* Work item: Copy each line below holding "steel".

* Source texts of formatted documents:
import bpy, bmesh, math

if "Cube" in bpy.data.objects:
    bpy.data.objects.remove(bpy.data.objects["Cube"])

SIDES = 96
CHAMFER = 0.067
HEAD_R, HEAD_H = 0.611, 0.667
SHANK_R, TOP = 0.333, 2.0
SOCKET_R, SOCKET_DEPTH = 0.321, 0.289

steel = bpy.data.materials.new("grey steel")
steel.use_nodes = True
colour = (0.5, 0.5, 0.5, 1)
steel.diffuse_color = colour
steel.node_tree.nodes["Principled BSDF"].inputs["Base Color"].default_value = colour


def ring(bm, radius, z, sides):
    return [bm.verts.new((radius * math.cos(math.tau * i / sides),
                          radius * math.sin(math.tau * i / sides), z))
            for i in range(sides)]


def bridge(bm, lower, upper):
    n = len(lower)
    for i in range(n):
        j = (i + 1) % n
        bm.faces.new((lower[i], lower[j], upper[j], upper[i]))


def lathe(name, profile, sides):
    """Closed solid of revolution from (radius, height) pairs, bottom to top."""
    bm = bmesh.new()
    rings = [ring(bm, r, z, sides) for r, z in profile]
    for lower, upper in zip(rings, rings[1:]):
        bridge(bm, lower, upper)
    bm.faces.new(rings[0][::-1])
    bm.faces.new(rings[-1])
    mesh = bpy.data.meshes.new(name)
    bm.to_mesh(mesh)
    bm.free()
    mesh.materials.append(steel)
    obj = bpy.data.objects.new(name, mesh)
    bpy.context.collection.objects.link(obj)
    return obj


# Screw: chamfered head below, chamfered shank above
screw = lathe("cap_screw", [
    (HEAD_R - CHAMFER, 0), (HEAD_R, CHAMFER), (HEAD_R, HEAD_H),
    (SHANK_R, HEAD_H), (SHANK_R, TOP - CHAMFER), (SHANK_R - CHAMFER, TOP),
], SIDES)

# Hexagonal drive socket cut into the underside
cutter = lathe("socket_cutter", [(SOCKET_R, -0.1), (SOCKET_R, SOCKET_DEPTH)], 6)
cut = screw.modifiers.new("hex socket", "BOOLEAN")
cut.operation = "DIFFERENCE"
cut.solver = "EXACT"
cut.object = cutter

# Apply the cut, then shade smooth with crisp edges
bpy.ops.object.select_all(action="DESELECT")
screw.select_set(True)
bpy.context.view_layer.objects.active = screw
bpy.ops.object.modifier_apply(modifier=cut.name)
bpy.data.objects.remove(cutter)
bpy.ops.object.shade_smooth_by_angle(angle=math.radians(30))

* Answer to this problem:
steel = bpy.data.materials.new("grey steel")
steel.use_nodes = True
steel.diffuse_color = colour
steel.node_tree.nodes["Principled BSDF"].inputs["Base Color"].default_value = colour
    mesh.materials.append(steel)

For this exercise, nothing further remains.